> _What you should do_:
Reproduce word for word the lines between those holding "n = len(low)" and "bpy.context.collection.objects.link(ob)", inclusive, and nothing else from the data below.

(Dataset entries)
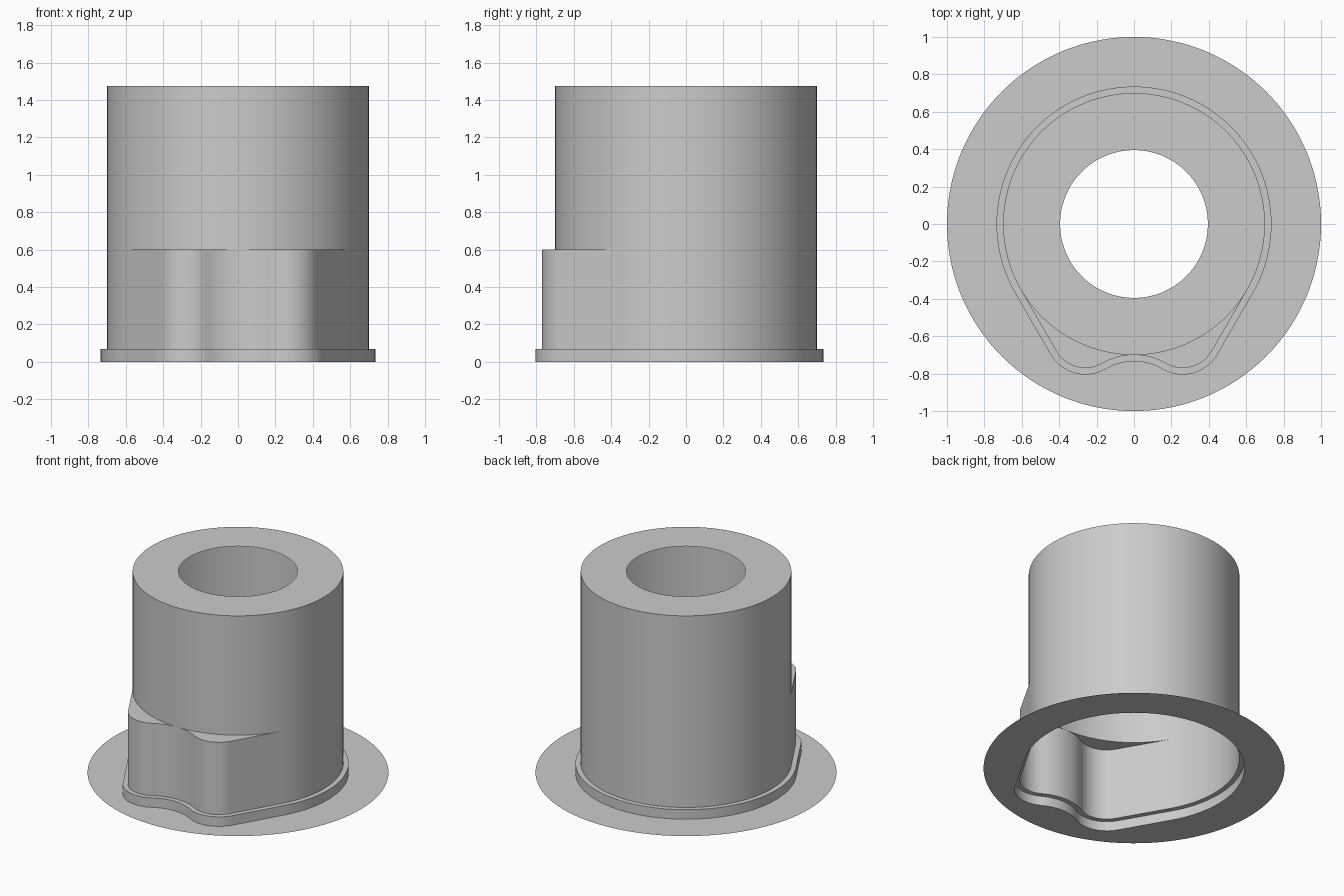
import bpy
import bmesh
from math import sin, cos, atan2, radians

if "Cube" in bpy.data.objects:
    bpy.data.objects.remove(bpy.data.objects["Cube"], do_unlink=True)

# One plain grey for every part
grey = bpy.data.materials.new("plain grey")
grey.use_nodes = True
grey.diffuse_color = (0.6, 0.6, 0.6, 1)
grey.node_tree.nodes["Principled BSDF"].inputs["Base Color"].default_value = (0.6, 0.6, 0.6, 1)

BARREL, BORE, FLANGE = 0.70, 0.395, 1.0
STEP_Z, SHOULDER_Z, TOP_Z = 0.07, 0.60, 1.475


def arc(cx, cy, r, start, end, n):
    """Points on an arc, both ends included (degrees)."""
    angles = [radians(start + (end - start) * i / n) for i in range(n + 1)]
    return [(cx + r * cos(a), cy + r * sin(a)) for a in angles]


def outline(offset=0.0):
    """Round body with two front lobes and a shallow dip between them."""
    main = arc(0, 0, BARREL + offset, -30, 210, 96)
    lobe = arc(-0.26, -0.59, 0.18 + offset, 210, 300, 20)
    dip = arc(0, -1.038, 0.338 - offset, 120, 60, 20)
    other = [(-x, y) for x, y in reversed(lobe)]

    def straight(p, q, n=10):
        return [(p[0] + (q[0] - p[0]) * i / n, p[1] + (q[1] - p[1]) * i / n)
                for i in range(1, n)]

    return (main + straight(main[-1], lobe[0]) + lobe + dip[1:-1]
            + other + straight(other[-1], main[0]))


def circle(r):
    """Circle whose points line up radially with the outline."""
    return [(r * cos(a), r * sin(a)) for a in (atan2(y, x) for x, y in outline())]


def loft(name, rings):
    """Skin a sheet through (points, height) rings."""
    bm = bmesh.new()
    rows = [[bm.verts.new((x, y, z)) for x, y in pts] for pts, z in rings]
    for low, high in zip(rows, rows[1:]):
        n = len(low)
        for i in range(n):
            j = (i + 1) % n
            bm.faces.new((low[i], low[j], high[j], high[i]))
    bmesh.ops.remove_doubles(bm, verts=bm.verts[:], dist=0.0002)
    mesh = bpy.data.meshes.new(name)
    bm.to_mesh(mesh)
    bm.free()
    mesh.materials.append(grey)
    ob = bpy.data.objects.new(name, mesh)
    bpy.context.collection.objects.link(ob)
    bpy.ops.object.select_all(action="DESELECT")
    ob.select_set(True)
    bpy.context.view_layer.objects.active = ob
    bpy.ops.object.shade_smooth_by_angle(angle=radians(35))
    return ob


wide = outline(0.035)
body = outline()

# Flat round flange with a lobed opening
loft("flange", [(circle(FLANGE), 0), (wide, 0)])
# Low stepped collar
loft("collar", [(wide, 0), (wide, STEP_Z), (body, STEP_Z)])
# Lobed lower wall and its crescent shoulders
loft("lobed_body", [(body, STEP_Z), (body, SHOULDER_Z), (circle(BARREL), SHOULDER_Z)])
# Upper round barrel
loft("barrel", [(circle(BARREL), SHOULDER_Z), (circle(BARREL), TOP_Z)])
# Flat top ring with a round opening
loft("top_ring", [(circle(BARREL), TOP_Z), (circle(BORE), TOP_Z)])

> _The answer_:
        n = len(low)
        for i in range(n):
            j = (i + 1) % n
            bm.faces.new((low[i], low[j], high[j], high[i]))
    bmesh.ops.remove_doubles(bm, verts=bm.verts[:], dist=0.0002)
    mesh = bpy.data.meshes.new(name)
    bm.to_mesh(mesh)
    bm.free()
    mesh.materials.append(grey)
    ob = bpy.data.objects.new(name, mesh)
    bpy.context.collection.objects.link(ob)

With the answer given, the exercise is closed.